- **TO DO**:
Please repeat the entries exactly as they appear and omit any images.

*** RECORDS TO USE ***

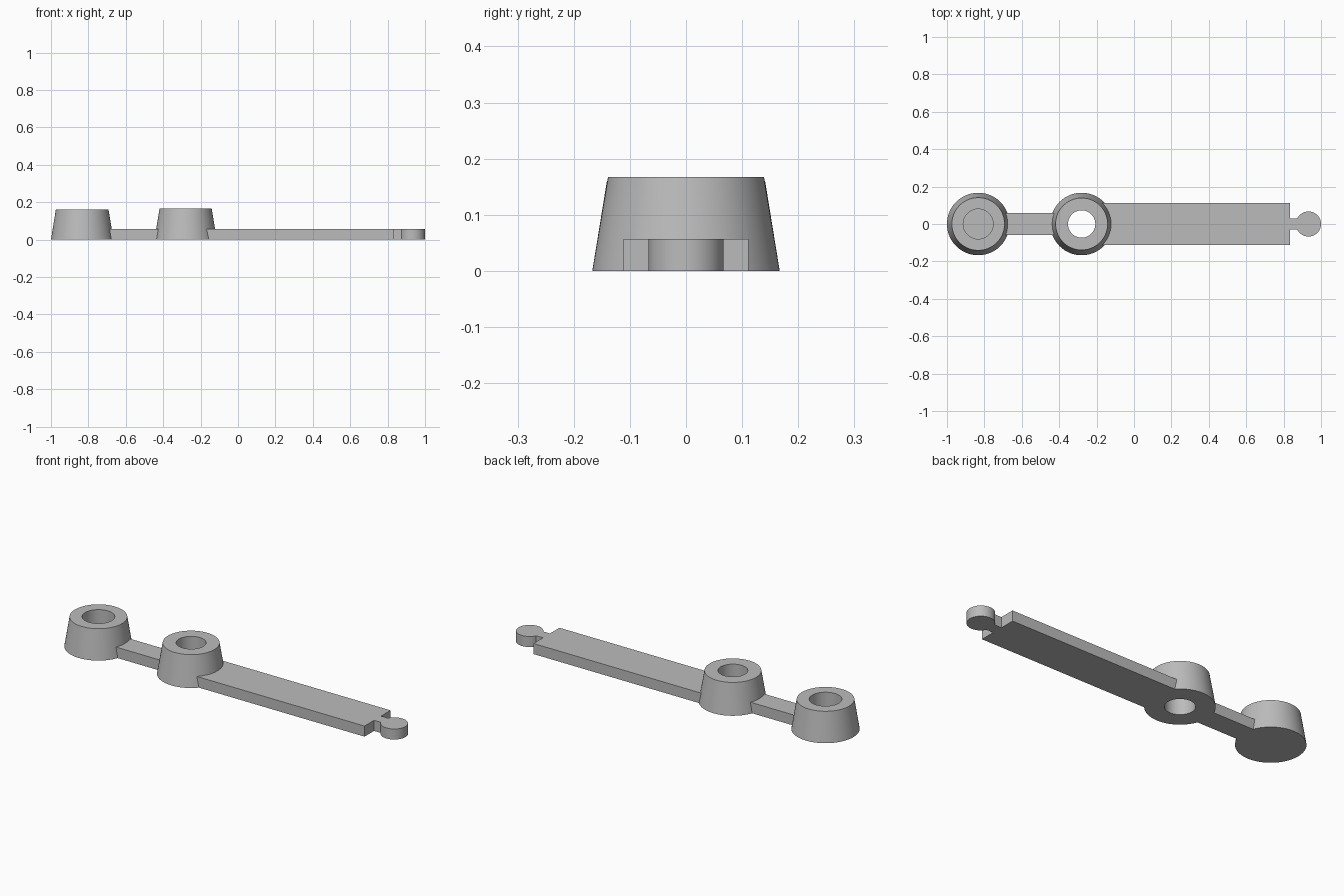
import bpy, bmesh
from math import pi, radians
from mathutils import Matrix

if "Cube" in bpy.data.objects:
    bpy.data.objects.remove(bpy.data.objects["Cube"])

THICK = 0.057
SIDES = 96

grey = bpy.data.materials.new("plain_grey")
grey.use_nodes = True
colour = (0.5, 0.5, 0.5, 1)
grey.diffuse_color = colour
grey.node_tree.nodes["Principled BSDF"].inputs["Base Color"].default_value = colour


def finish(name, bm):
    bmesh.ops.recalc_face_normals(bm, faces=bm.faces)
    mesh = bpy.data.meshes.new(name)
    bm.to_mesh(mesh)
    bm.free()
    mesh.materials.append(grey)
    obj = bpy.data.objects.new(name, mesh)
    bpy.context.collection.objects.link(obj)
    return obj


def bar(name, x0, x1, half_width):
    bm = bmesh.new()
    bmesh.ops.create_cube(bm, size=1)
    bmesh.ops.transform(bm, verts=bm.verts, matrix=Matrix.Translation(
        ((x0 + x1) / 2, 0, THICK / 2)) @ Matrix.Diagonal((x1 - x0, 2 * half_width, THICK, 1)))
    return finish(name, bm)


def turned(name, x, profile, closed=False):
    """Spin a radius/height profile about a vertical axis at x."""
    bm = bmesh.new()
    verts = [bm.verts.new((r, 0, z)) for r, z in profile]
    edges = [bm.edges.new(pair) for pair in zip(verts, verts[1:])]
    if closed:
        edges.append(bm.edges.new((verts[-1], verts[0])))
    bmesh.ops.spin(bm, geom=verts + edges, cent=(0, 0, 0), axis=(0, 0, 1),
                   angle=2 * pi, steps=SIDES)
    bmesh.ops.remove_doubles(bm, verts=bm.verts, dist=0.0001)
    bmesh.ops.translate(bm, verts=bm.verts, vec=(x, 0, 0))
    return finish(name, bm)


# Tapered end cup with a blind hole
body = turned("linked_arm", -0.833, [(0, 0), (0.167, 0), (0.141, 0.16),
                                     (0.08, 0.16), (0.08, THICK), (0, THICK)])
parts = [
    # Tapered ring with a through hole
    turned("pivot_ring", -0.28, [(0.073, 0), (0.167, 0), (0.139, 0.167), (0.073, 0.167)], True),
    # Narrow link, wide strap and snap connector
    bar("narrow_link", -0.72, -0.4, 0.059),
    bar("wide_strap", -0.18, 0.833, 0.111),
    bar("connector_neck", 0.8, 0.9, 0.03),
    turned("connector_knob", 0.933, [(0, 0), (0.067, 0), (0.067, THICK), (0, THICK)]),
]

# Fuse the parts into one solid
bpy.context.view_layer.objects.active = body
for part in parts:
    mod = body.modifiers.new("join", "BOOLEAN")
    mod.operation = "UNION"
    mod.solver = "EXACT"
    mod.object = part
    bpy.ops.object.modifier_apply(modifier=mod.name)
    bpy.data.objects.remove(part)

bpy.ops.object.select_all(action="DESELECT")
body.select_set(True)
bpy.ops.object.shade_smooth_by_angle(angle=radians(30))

***

- **SOLVED PROBLEM**:
import bpy, bmesh
from math import pi, radians
from mathutils import Matrix

if "Cube" in bpy.data.objects:
    bpy.data.objects.remove(bpy.data.objects["Cube"])

THICK = 0.057
SIDES = 96

grey = bpy.data.materials.new("plain_grey")
grey.use_nodes = True
colour = (0.5, 0.5, 0.5, 1)
grey.diffuse_color = colour
grey.node_tree.nodes["Principled BSDF"].inputs["Base Color"].default_value = colour


def finish(name, bm):
    bmesh.ops.recalc_face_normals(bm, faces=bm.faces)
    mesh = bpy.data.meshes.new(name)
    bm.to_mesh(mesh)
    bm.free()
    mesh.materials.append(grey)
    obj = bpy.data.objects.new(name, mesh)
    bpy.context.collection.objects.link(obj)
    return obj


def bar(name, x0, x1, half_width):
    bm = bmesh.new()
    bmesh.ops.create_cube(bm, size=1)
    bmesh.ops.transform(bm, verts=bm.verts, matrix=Matrix.Translation(
        ((x0 + x1) / 2, 0, THICK / 2)) @ Matrix.Diagonal((x1 - x0, 2 * half_width, THICK, 1)))
    return finish(name, bm)


def turned(name, x, profile, closed=False):
    """Spin a radius/height profile about a vertical axis at x."""
    bm = bmesh.new()
    verts = [bm.verts.new((r, 0, z)) for r, z in profile]
    edges = [bm.edges.new(pair) for pair in zip(verts, verts[1:])]
    if closed:
        edges.append(bm.edges.new((verts[-1], verts[0])))
    bmesh.ops.spin(bm, geom=verts + edges, cent=(0, 0, 0), axis=(0, 0, 1),
                   angle=2 * pi, steps=SIDES)
    bmesh.ops.remove_doubles(bm, verts=bm.verts, dist=0.0001)
    bmesh.ops.translate(bm, verts=bm.verts, vec=(x, 0, 0))
    return finish(name, bm)


# Tapered end cup with a blind hole
body = turned("linked_arm", -0.833, [(0, 0), (0.167, 0), (0.141, 0.16),
                                     (0.08, 0.16), (0.08, THICK), (0, THICK)])
parts = [
    # Tapered ring with a through hole
    turned("pivot_ring", -0.28, [(0.073, 0), (0.167, 0), (0.139, 0.167), (0.073, 0.167)], True),
    # Narrow link, wide strap and snap connector
    bar("narrow_link", -0.72, -0.4, 0.059),
    bar("wide_strap", -0.18, 0.833, 0.111),
    bar("connector_neck", 0.8, 0.9, 0.03),
    turned("connector_knob", 0.933, [(0, 0), (0.067, 0), (0.067, THICK), (0, THICK)]),
]

# Fuse the parts into one solid
bpy.context.view_layer.objects.active = body
for part in parts:
    mod = body.modifiers.new("join", "BOOLEAN")
    mod.operation = "UNION"
    mod.solver = "EXACT"
    mod.object = part
    bpy.ops.object.modifier_apply(modifier=mod.name)
    bpy.data.objects.remove(part)

bpy.ops.object.select_all(action="DESELECT")
body.select_set(True)
bpy.ops.object.shade_smooth_by_angle(angle=radians(30))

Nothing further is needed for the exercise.